In cities such as Madrid, Paris, Berlin, Zurich and Brussels, start-ups like Lime, Bird, Bolt, Wind and Flash have been arriving with trucks of scooters, and simply dumping them on pavements. Users simply find, rent and unlock them with a smartphone app. When they are finished, they just leave them, well…, wherever they want. Scooters now litter public places, often blocking pavements.
That’s not to mention the accidents from people riding them, often colliding with pedestrians: they are now adding to the road fatality statistics. There have been the 200 accidents that have occurred in Vienna alone since the introduction of the e-scooter there last October. Tarek Al-Wazir, the Transport Minister for the German state of Hessen, from the Green party, has called them “a stimulus programme for the nation’s accident and emergency surgeons”.
City authorities are struggling

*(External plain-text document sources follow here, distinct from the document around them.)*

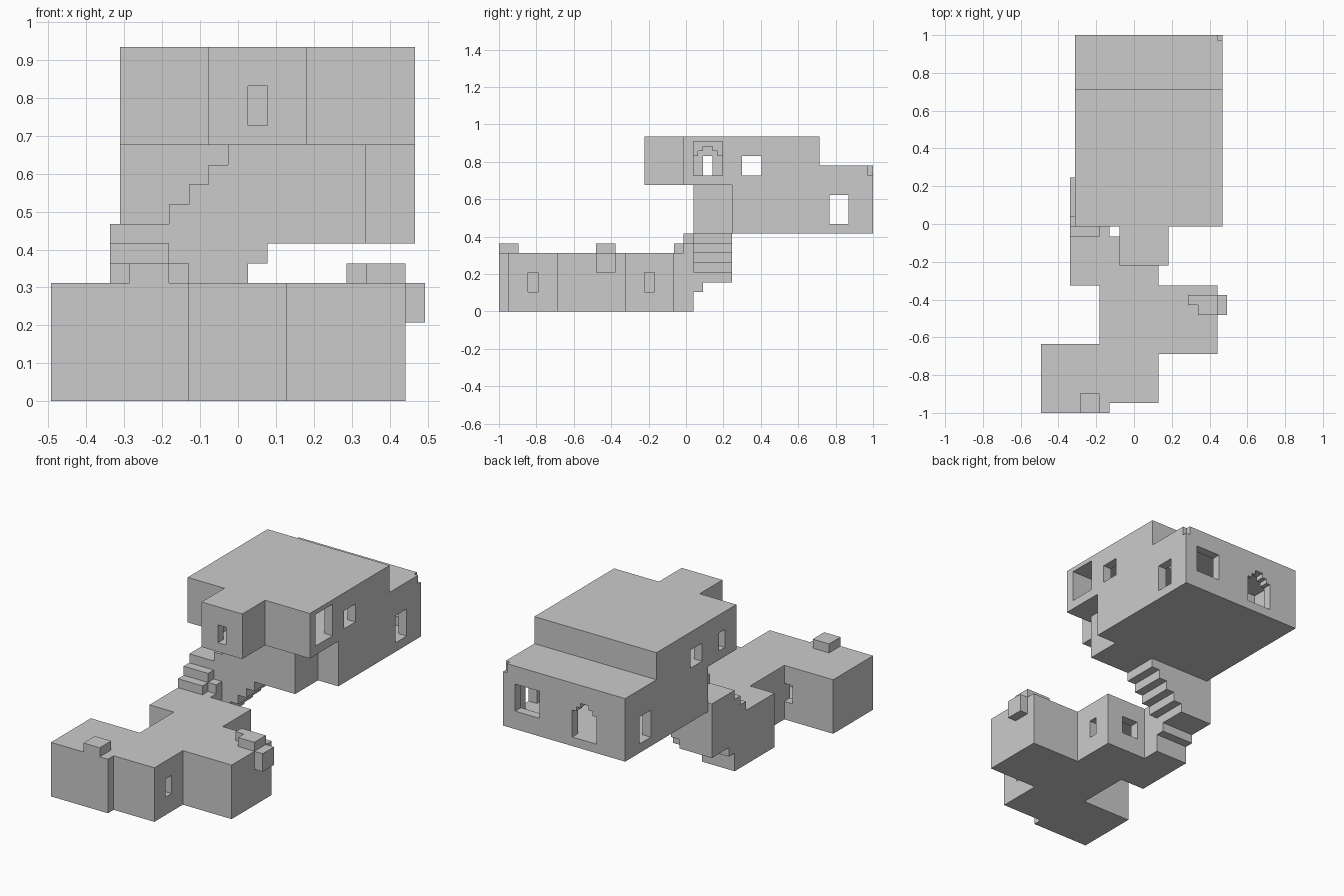
import bpy
import bmesh
from itertools import product
from mathutils import Vector

default = bpy.data.objects.get("Cube")
if default:
    bpy.data.objects.remove(default, do_unlink=True)

U = 2 / 38.5                       # size of one building block
ORIGIN = Vector((9.5, 19.25, 0))   # plan centre, in blocks


def inside(point, box):
    return all(box[2 * i] < point[i] < box[2 * i + 1] for i in range(3))


def build(name, solids, cuts=(), refill=(), refill_cuts=()):
    """Merge boxes (x0, x1, y0, y1, z0, z1), carve others, keep the outer skin."""
    boxes = [*solids, *cuts, *refill, *refill_cuts]
    lines = [sorted({v for b in boxes for v in b[2 * i:2 * i + 2]}) for i in range(3)]

    def solid(cell):
        if any(not 0 <= cell[i] < len(lines[i]) - 1 for i in range(3)):
            return False
        mid = [(lines[i][cell[i]] + lines[i][cell[i] + 1]) / 2 for i in range(3)]

        def hit(group):
            return any(inside(mid, b) for b in group)
        return (hit(solids) and not hit(cuts)) or (hit(refill) and not hit(refill_cuts))

    cells = {c for c in product(*(range(len(l) - 1) for l in lines)) if solid(c)}
    bm = bmesh.new()
    verts = {}

    def corner(key):
        if key not in verts:
            point = Vector([lines[i][key[i]] for i in range(3)])
            verts[key] = bm.verts.new((point - ORIGIN) * U)
        return verts[key]

    for cell, axis, side in product(sorted(cells), range(3), (0, 1)):
        near = list(cell)
        near[axis] += 2 * side - 1
        if tuple(near) in cells:
            continue
        loop = []
        for db, dc in ((0, 0), (1, 0), (1, 1), (0, 1)):
            key = list(cell)
            key[axis] += side
            key[(axis + 1) % 3] += db
            key[(axis + 2) % 3] += dc
            loop.append(corner(tuple(key)))
        bm.faces.new(loop if side else loop[::-1])

    bmesh.ops.dissolve_limit(bm, angle_limit=0.01, verts=bm.verts[:], edges=bm.edges[:])
    mesh = bpy.data.meshes.new(name)
    bm.to_mesh(mesh)
    bm.free()
    obj = bpy.data.objects.new(name, mesh)
    bpy.context.collection.objects.link(obj)
    return obj


def arch(axis, depth, start, floor, spring):
    """Stepped arch opening, three blocks wide, through a wall."""
    out = []
    for i in range(3):
        span = (start + i / 2, start + 3 - i / 2)
        plan = (*depth, *span) if axis == "x" else (*span, *depth)
        out.append((*plan, floor, spring + i / 2))
    return out


# Lower house: stepped plan, hollow rooms, narrow windows
plan = [(0, 7, 0, 6), (0, 12, 1, 6), (0, 6, 6, 7), (6, 18, 6, 13),
        (3, 12, 13, 18), (3, 7, 18, 20)]
rooms = [(1, 6, 1, 6), (1, 11, 2, 6), (7, 11, 2, 17), (7, 17, 7, 12), (4, 11, 14, 17)]
build("lower_house",
      [(*p, 0, 6) for p in plan],
      [(*r, 1, 5) for r in rooms]
      + [(11, 12, 3, 4, 2, 4), (11, 12, 15, 16, 2, 4),
         (8, 10, 17, 18, 2, 4), (5, 6, 6, 7, 2, 4)])

# Roof blocks and the side bracket
build("roof_chimney", [(4, 6, 0, 2, 6, 7)])
build("side_chimney", [(15, 16, 11, 12, 6, 7), (16, 18, 10, 12, 6, 7)])
build("side_bracket", [(18, 19, 10, 12, 4, 6)])

# Covered stairs: a short rise to the back, then a long rise to the side
stairs = [(3, 6, 18, 19, 6, 7), (3, 7, 19, 20, 6, 7), (3, 6, 19, 20, 7, 8),
          (3, 7, 20, 21, 2, 3), (3, 6, 20, 24, 3, 9)]
for i in range(5):
    stairs.append((6 + i, 7 + i, 20, 24, 3 + max(i - 0, 0) if i else 3, min(10 + i, 13)))
stairs.append((11, 16, 20, 24, 8, 13))
build("covered_stairs", stairs)

# Upper house: two storeys, front bay, lower rear roof
upper = [(3.5, 18.5, 19, 33, 13, 18), (8, 13, 15, 19, 13, 18),
         (3.5, 18.5, 24, 38.5, 8, 15)]
hollow = [(4.5, 17.5, 20, 32, 14, 17.5), (9, 12, 16, 20, 14, 17.5),
          (4.5, 17.5, 25, 37.5, 9, 13), (4.5, 17.5, 33, 37.5, 13, 14),
          (18, 18.5, 38, 38.5, 14, 15)]
openings = [(3.5, 4.5, 21, 22, 14, 16), (17.5, 18.5, 20, 23, 14, 17.5),
            (10, 11, 15, 16, 14, 16), (14, 17, 37.5, 38.5, 10, 13)]
for x in (3.5, 17.5):
    openings += [(x, x + 1, 25, 27, 14, 16), (x, x + 1, 34, 36, 9, 12)]
openings += arch("y", (37.5, 38.5), 7, 9, 12)

# Inner partition with a stepped arch
build("upper_house", upper, hollow + openings,
      [(6, 7, 20, 24, 14, 17.5)], arch("x", (6, 7), 20, 14, 16))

For some cities, this is a repeat of the process they went through last year, when dockless smartphone rental bikes, like China’s O-Bike and Gobee, arrived en masse. They were similarly scattered aimlessly across the streets. But the scooter roll-out is far bigger, as their ease of use makes them much more popular: there is no sweat-inducing pedalling with battery-powered scooters.
City authorities are struggling to deal with the issue, but they are fighting back. Paris has told scooter companies to keep them off pavements or face a temporary ban. The city has already introduced fines for riding trottinettes electriques on the pavement to €135 and will slap €35 fines for users who cause an obstruction by parking on a pavement. Paris Mayor Anne Hidalgo has also demanded a 20km/an hour speed limit streets and 8km/h in pedestrian areas. Meanwhile, France’s Transport Minister Elisabeth Borne announced a nationwide ban on e-scooters on pavements from September.
Britain has been uniquely immune to scooters so far, thanks to its strict road regulations. The Road Traffic Act 1988 means they would have to be insured and number plated to be ridden on the roads, while the Highways Act 1835 means they cannot be used on pavements. But there are already moves to change these rules.
So, how can scooters be used safely and responsibly? A docking system would address the issue of discarded scooters blocking pavements – even if it requires planning permission, and purchases of expensive city centre land. Paris already plans to build 2,500 scooter parking areas. Lisbon now has enforcement officers around to clear scooters off pavements, imposing a “removal fee” for companies to retrieve them. Information campaigns would do a lot to help improve the quality scooter riding – and pedestrian awareness.
These measures will take time. But the lesson of the scooter roll-out is that transport is changing fast. Authorities need to be nimble and flexible to adapt to the new trends.